  • Gov't Contractor Sick Leave Rule Likely Excludes Banks

    Kenneth A. Rosenberg

    Banks and financial institutions have wondered for months whether they would be subject to a recent executive order requiring certain federal contractors to provide employees with paid sick leave. However, careful review of a U.S. Department of Labor notice shows it is highly unlikely the industry will be subject to this burdensome new requirement, say attorneys at Fox Rothschild LLP.

  • Retirement Plans After IRS' Determination Letter Cutback

    David E. Rogers

    The days of scheduled, periodic IRS determination letters will soon end. Sponsors of individually designed qualified retirement plans must develop new means for assuring they comply with the qualification requirements, say attorneys with McDermott Will & Emery LLP.

  • Trade Secret Forum Shopping: DTSA Vs. Texas UTSA

    Michael Barbee

    Although the federal Defend Trade Secrets Act and the Texas Uniform Trade Secrets Act are both modeled after the Uniform Trade Secrets Act, there are several key differences between the two that should be taken into consideration when deciding whether to bring a state or federal claim, or both, says Michael Barbee of Griffith Bates Champion & Harper LLP.

  • EEOC Won't Budge On EEO-1 Pay Data Collection

    Michael S. Burkhardt

    Although revisions to the Equal Employment Opportunity Commission's EEO-1 reporting proposal may alleviate some of the burden placed on employers, the core earnings and hours worked data that the commission proposes to collect remains largely unchanged, say attorneys at Morgan Lewis & Bockius LLP.

  • Aveta And The Use Of Confidential Info In FCA Cases

    James M. Koukios

    A recent case in the District of Puerto Rico — U.S. v. Aveta — highlights several issues surrounding the use of privileged and confidential information by both plaintiffs and the government in False Claims Act suits. Much to the dismay of contractors like Aveta, the government and relators may be able to utilize confidential or privileged information in the course of investigating and prosecuting false claims, say James Koukios and... (continued)

  • The Key To Educating Employees On The Effects Of Fraud

    Nathan J. Novak

    According to a 2016 report from the Association of Certified Fraud Examiners, the typical organization loses an amount equal to 5 percent of its annual revenues to fraud every year. Nathan Novak of Orrick Herrington & Sutcliffe LLP explains important steps in persuading employees to take the implementation of anti-fraud controls seriously.

  • Materiality Matters: The First Post-Escobar Decisions

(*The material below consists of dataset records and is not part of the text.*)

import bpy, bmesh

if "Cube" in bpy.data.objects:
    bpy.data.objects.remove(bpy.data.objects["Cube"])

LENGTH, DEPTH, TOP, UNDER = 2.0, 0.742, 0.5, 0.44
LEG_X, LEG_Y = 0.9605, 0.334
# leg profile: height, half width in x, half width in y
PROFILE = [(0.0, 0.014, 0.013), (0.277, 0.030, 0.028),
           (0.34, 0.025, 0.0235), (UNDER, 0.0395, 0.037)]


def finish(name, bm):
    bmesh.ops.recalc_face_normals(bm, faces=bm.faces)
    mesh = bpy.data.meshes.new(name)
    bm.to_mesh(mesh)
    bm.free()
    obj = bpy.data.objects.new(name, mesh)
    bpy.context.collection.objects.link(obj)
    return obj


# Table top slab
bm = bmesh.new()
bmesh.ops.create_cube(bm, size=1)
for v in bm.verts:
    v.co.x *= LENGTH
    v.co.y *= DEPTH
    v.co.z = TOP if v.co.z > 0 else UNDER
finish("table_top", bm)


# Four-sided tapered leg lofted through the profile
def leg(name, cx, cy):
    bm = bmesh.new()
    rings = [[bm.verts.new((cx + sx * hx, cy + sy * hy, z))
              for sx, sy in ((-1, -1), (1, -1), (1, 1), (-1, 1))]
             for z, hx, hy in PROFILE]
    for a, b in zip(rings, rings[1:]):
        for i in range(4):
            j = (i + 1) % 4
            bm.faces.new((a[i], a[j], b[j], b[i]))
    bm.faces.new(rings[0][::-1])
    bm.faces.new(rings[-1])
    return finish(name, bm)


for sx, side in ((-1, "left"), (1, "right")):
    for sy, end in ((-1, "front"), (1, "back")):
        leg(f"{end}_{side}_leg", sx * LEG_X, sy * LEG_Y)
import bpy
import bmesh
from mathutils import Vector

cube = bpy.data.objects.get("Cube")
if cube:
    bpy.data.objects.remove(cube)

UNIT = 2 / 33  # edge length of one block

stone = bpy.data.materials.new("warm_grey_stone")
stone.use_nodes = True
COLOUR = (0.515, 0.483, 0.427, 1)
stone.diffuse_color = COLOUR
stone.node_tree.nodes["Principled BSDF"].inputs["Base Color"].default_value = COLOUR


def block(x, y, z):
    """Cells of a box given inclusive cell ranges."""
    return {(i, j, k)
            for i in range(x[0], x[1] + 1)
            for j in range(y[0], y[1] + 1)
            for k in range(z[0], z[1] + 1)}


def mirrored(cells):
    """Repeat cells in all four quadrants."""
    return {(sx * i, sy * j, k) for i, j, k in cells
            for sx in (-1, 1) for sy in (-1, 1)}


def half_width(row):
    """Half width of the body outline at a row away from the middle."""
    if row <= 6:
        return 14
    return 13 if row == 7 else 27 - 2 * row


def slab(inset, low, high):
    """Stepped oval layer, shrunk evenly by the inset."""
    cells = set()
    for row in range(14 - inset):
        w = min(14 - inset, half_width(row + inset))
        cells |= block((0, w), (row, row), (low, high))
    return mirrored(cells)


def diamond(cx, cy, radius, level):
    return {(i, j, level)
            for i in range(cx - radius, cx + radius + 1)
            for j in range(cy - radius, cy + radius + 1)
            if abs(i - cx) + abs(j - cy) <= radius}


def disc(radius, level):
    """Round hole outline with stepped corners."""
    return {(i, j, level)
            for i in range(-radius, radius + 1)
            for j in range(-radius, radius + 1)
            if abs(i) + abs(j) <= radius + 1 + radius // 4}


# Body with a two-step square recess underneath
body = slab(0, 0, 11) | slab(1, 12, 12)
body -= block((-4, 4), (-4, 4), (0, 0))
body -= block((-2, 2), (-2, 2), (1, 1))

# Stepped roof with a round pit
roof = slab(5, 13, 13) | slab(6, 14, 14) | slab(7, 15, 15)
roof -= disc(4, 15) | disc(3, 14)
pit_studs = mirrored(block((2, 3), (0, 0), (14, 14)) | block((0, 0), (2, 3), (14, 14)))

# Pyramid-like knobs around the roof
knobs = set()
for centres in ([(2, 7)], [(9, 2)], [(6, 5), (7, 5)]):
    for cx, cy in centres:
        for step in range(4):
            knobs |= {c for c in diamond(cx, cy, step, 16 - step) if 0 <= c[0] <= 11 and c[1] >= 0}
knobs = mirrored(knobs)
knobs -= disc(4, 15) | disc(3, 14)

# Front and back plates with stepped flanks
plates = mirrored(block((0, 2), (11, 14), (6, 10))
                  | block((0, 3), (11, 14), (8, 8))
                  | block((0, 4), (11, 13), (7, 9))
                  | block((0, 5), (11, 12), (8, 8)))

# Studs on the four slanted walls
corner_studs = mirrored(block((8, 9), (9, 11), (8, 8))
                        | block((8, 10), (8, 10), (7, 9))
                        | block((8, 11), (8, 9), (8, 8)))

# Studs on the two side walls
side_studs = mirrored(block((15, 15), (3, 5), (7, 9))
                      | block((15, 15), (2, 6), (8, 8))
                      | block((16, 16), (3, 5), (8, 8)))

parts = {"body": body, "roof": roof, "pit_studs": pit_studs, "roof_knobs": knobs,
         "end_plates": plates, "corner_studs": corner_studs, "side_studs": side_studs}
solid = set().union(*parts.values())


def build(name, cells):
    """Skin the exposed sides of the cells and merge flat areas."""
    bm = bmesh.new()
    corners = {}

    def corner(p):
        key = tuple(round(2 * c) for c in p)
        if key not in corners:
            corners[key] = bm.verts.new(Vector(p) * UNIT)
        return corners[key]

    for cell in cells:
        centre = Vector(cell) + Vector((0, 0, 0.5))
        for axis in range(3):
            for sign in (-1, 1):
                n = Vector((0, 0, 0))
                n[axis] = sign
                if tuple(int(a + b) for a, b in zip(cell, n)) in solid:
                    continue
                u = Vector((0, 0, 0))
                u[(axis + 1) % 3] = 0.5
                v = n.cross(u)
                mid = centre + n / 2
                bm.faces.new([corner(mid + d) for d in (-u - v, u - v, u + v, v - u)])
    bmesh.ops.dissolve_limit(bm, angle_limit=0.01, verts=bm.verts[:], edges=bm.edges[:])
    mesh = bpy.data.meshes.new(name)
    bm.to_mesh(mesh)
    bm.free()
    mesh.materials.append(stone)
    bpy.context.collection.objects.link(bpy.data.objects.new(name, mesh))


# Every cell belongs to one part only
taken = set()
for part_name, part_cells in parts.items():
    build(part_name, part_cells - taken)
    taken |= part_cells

    John Ruskusky

    As recent opinions in the Eastern District of Washington and the Northern District of Alabama show, the U.S. Supreme Court's Escobar decision yields fertile ground for defenses based on the materiality requirement of the False Claims Act, including at the pleading stage, say John Ruskusky and Emily Harlan of Nixon Peabody LLP.